RAF Bomber Command - Writing Letters to Next of Kin
Only once do I recall my father getting worked up about his time with the RAF. It must have been in the 1970s sometime, and we were watching some television programme about valuing antiques and collectors items or some such. One member of the public had brought in letters relating to the wartime RAF.
The expert, who was quite young, picked out a few with famous names – they had a letter from Guy Gibson of Dambusters fame I recall – and valued them, then airily waved the rest aside. He said, quite confidently, that many of the letters were not really written by the men whose signatures they carried. He picked one up. “These letters to next of kin about men who were killed or missing,” he said. “They are just standard form letters run up by a secretary or clerk. The squadron leaders never wrote these themselves.”
My father was furious. I don’t think I ever saw him so angry. After ranting at the screen for a few moments, he turned to me.

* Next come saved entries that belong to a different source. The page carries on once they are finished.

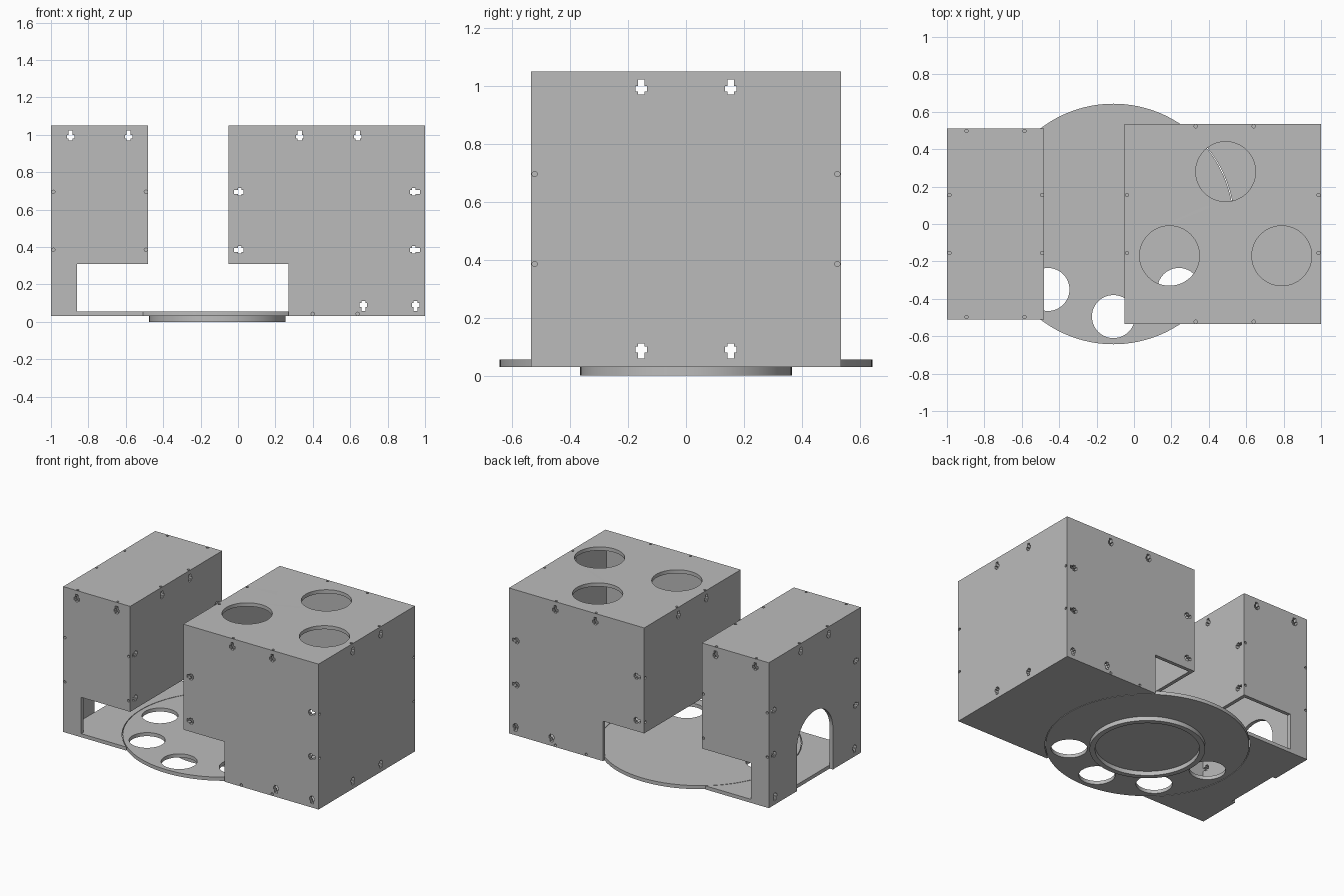
import bpy, bmesh
from math import pi, cos, sin, asin
from mathutils import Matrix

if "Cube" in bpy.data.objects:
    bpy.data.objects.remove(bpy.data.objects["Cube"], do_unlink=True)

grey = bpy.data.materials.new("plain grey")
grey.use_nodes = True
grey.diffuse_color = (0.5, 0.5, 0.5, 1)
grey.node_tree.nodes["Principled BSDF"].inputs["Base Color"].default_value = (0.5, 0.5, 0.5, 1)

T = 0.025                       # sheet thickness
BOTTOM, FLOOR, TOP = 0.03, 0.055, 1.05
WALL_TOP = TOP - T
NOTCH = 0.31                    # height of the opening under the boxes
DISC_X, DISC_R = -0.11, 0.643
ROWS = (0.385, 0.695)           # heights of the side fixings
PAIR = (-0.155, 0.155)

# Axes (u, v, normal) of a sheet facing x, y or z
AXES = {
    "x": ((0, 1, 0), (0, 0, 1), (1, 0, 0)),
    "y": ((1, 0, 0), (0, 0, 1), (0, -1, 0)),
    "z": ((1, 0, 0), (0, 1, 0), (0, 0, 1)),
}


def arc(cx, cy, r, a0, a1, n):
    return [(cx + r * cos(a0 + (a1 - a0) * i / n), cy + r * sin(a0 + (a1 - a0) * i / n))
            for i in range(n + 1)]


def circle(cx, cy, r, n=64):
    return arc(cx, cy, r, 0, 2 * pi, n)[:-1]


def rect(u0, v0, u1, v1):
    return [(u0, v0), (u1, v0), (u1, v1), (u0, v1)]


def screw(u, v):
    return circle(u, v, 0.009, 12)


def slot(u, v, du, dv):
    """Cross-shaped slot starting at an edge point and running inward."""
    half = [(0.003, 0.011), (0.025, 0.011), (0.025, 0.02),
            (0.045, 0.02), (0.045, 0.011), (0.055, 0.011)]
    pts = half + [(a, -b) for a, b in reversed(half)]
    return [(u + a * du - b * dv, v + a * dv + b * du) for a, b in pts]


def sheet(name, axis, centre, outline, holes=(), thick=T):
    """Flat sheet cut from an outline with holes."""
    curve = bpy.data.curves.new(name, "CURVE")
    curve.dimensions = "2D"
    curve.fill_mode = "BOTH"
    curve.extrude = thick / 2
    for loop in [outline, *holes]:
        s = curve.splines.new("POLY")
        s.points.add(len(loop) - 1)
        for p, (u, v) in zip(s.points, loop):
            p.co = (u, v, 0, 1)
        s.use_cyclic_u = True
    tmp = bpy.data.objects.new(name + "_outline", curve)
    bpy.context.collection.objects.link(tmp)
    bpy.context.view_layer.update()
    deps = bpy.context.evaluated_depsgraph_get()
    mesh = bpy.data.meshes.new_from_object(tmp.evaluated_get(deps))
    bpy.data.objects.remove(tmp, do_unlink=True)

    u, v, n = AXES[axis]
    m = Matrix((u, v, n)).transposed().to_4x4()
    m.translation = [abs(c) * centre for c in n]
    bm = bmesh.new()
    bm.from_mesh(mesh)
    bmesh.ops.remove_doubles(bm, verts=bm.verts, dist=0.0003)
    bmesh.ops.transform(bm, matrix=m, verts=bm.verts)
    bmesh.ops.recalc_face_normals(bm, faces=bm.faces)
    bm.to_mesh(mesh)
    bm.free()
    mesh.name = name
    mesh.materials.clear()
    mesh.materials.append(grey)
    ob = bpy.data.objects.new(name, mesh)
    bpy.context.collection.objects.link(ob)
    bpy.ops.object.select_all(action="DESELECT")
    ob.select_set(True)
    bpy.context.view_layer.objects.active = ob
    bpy.ops.object.shade_smooth_by_angle(angle=pi / 6)
    return ob


def top_slots(places):
    return [slot(p, WALL_TOP, 0, -1) for p in places]


# Round base with four openings and the ring below it
openings = [circle(DISC_X + 0.495 * cos(a), 0.495 * sin(a), 0.115)
            for a in (pi, pi * 1.25, pi * 1.5, pi * 1.75)]
sheet("base_disc", "z", (BOTTOM + FLOOR) / 2, circle(DISC_X, 0, DISC_R, 128), openings)
sheet("base_ring", "z", BOTTOM / 2, circle(DISC_X, 0, 0.365, 96),
      [circle(DISC_X, 0, 0.33, 96)], BOTTOM)

# Floors hugging the disc with a hairline gap
R = DISC_R + 0.004
Y = 0.51
A = asin(Y / R)
sheet("small_box_floor", "z", (BOTTOM + FLOOR) / 2,
      [(-1 + T, Y)] + arc(DISC_X, 0, R, pi - A, pi + A, 48) + [(-1 + T, -Y)])
sheet("large_box_floor", "z", (BOTTOM + FLOOR) / 2,
      [(1 - T, -Y)] + arc(DISC_X, 0, R, -A, A, 48) + [(1 - T, Y)])

# Small box
X0, X1, SY = -1.0, -0.48, 0.51
IN = SY - T
sx = (-0.895, -0.585)
lid = [screw(x, s * (SY - T / 2)) for x in sx for s in (-1, 1)]
lid += [screw(x, y) for x in (X0 + T / 2, X1 - T / 2) for y in PAIR]
sheet("small_box_top", "z", TOP - T / 2, rect(X0, -SY, X1, SY), lid)

face = [(X0, BOTTOM), (-0.86, BOTTOM), (-0.86, NOTCH), (X1, NOTCH), (X1, WALL_TOP), (X0, WALL_TOP)]
fix = top_slots(sx) + [screw(x, z) for x in (X0 + T / 2, X1 - T / 2) for z in ROWS]
for side, s in (("front", -1), ("back", 1)):
    sheet("small_box_" + side, "y", s * (SY - T / 2), face, fix)

edge = [slot(s * IN, z, -s, 0) for s in (-1, 1) for z in ROWS]
edge += top_slots(PAIR)
sheet("small_box_inner_wall", "x", X1 - T / 2, rect(-IN, NOTCH, IN, WALL_TOP), edge)
arch = [(-0.2, BOTTOM)] + arc(0, 0.32, 0.2, pi, 0, 32) + [(0.2, BOTTOM)]
sheet("small_box_arch_wall", "x", X0 + T / 2,
      [(-IN, WALL_TOP), (-IN, BOTTOM)] + arch + [(IN, BOTTOM), (IN, WALL_TOP)],
      edge + [slot(y, FLOOR, 0, 1) for y in (-0.44, 0.44)])

# Large box
X0, X1, LY = -0.05, 1.0, 0.535
lx = (0.33, 0.64)
lid = [screw(x, s * (LY - T / 2)) for x in lx for s in (-1, 1)]
lid += [screw(x, y) for x in (X0 + T / 2, X1 - T / 2) for y in PAIR]
lid += [circle(x, y, 0.16) for x, y in ((0.49, 0.28), (0.19, -0.17), (0.79, -0.17))]
sheet("large_box_top", "z", TOP - T / 2, rect(X0, -LY, X1, LY), lid)

a, b = X0 + T, X1 - T
face = [(0.27, BOTTOM), (b, BOTTOM), (b, WALL_TOP), (a, WALL_TOP), (a, NOTCH), (0.27, NOTCH)]
fix = top_slots(lx) + [slot(x, FLOOR, 0, 1) for x in (0.67, 0.955)]
fix[-1] = slot(0.95, FLOOR, 0, 1)
fix += [slot(x, z, d, 0) for x, d in ((a, 1), (b, -1)) for z in ROWS]
fix += [screw(x, BOTTOM + T / 2) for x in (0.4, 0.64)]
for side, s in (("front", -1), ("back", 1)):
    sheet("large_box_" + side, "y", s * (LY - T / 2), face, fix)

edge = [screw(s * (LY - T / 2), z) for s in (-1, 1) for z in ROWS] + top_slots(PAIR)
sheet("large_box_inner_wall", "x", X0 + T / 2, rect(-LY, NOTCH, LY, WALL_TOP), edge)
sheet("large_box_outer_wall", "x", X1 - T / 2, rect(-LY, BOTTOM, LY, WALL_TOP),
      edge + [slot(y, FLOOR, 0, 1) for y in PAIR])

“Now listen to me,” he said. “That man is talking rubbish. He thinks he is being clever, but he is insulting the memory of my friends who died for this country. I’m going to tell you what really happened because I was there and I saw it. My squadron leaders (I think father served under two, the first being shot down) always wrote these letters themselves. They wouldn’t let anyone else near them. They said that it was the very least that they could do for the poor men who had been killed or were missing – write a personal letter to the relatives telling them what had happened and saying something about how their boy had behaved at the squadron.”
My father lent forward in his chair.

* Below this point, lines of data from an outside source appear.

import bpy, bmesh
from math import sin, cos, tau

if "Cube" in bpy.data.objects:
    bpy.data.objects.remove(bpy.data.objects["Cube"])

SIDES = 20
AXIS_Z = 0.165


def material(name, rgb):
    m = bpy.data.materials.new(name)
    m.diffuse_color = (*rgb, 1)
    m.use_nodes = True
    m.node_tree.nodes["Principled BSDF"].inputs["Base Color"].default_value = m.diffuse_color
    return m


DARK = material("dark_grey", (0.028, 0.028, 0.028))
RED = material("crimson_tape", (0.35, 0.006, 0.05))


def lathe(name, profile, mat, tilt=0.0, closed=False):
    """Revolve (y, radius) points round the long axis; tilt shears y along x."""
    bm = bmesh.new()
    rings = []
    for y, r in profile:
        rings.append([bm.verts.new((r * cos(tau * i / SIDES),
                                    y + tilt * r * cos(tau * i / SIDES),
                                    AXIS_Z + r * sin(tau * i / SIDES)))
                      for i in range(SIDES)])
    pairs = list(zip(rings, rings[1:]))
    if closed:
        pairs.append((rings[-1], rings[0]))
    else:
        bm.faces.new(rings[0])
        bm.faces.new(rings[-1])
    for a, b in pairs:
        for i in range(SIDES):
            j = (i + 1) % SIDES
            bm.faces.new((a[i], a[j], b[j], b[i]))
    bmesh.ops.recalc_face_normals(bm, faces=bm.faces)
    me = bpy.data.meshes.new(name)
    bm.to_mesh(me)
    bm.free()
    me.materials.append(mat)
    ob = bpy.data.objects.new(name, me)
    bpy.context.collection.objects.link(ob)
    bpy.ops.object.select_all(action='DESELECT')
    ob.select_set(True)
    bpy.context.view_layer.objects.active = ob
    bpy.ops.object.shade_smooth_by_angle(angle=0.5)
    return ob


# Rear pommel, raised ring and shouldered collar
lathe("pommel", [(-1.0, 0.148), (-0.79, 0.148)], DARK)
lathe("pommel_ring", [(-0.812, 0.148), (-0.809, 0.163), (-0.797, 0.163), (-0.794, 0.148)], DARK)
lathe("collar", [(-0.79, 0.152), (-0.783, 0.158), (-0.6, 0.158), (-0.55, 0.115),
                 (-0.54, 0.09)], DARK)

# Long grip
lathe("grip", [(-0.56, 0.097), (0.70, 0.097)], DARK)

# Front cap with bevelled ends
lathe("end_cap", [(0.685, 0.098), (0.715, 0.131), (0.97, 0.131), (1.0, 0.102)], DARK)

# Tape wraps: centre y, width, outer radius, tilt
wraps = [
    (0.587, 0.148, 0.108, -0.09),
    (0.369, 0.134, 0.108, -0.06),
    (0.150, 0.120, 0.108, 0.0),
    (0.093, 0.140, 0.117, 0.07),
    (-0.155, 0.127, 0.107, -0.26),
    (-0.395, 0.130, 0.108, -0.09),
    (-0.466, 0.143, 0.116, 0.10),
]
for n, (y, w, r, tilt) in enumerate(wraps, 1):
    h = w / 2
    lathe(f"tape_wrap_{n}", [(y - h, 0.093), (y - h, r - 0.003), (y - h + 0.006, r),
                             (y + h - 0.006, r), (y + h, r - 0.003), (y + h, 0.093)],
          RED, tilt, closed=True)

“I recall one raid that went very badly wrong in 1940 when our squadron was out bombing the invasion barges. We lost a lot of aircraft and a lot of men. An hour or two after the survivors got back, I had to take a note about something to the CO. I knocked on the door, but there was no reply. I thought he must be out of his office, so I went in to leave the note on his desk. But he was not out. He was there all right – slumped over the desk in tears writing those letters to next of kin.”
He flicked an angry glance at the television. “And that young fool says they were form letters”. My father glared at the screen for a second or two, then said “All those young men. Those poor young men.” Abruptly he got up and left the room. I think he did not want me to see him cry.
from Heroes of RAF Bomber Command in Lincolnshire by Rupert Matthews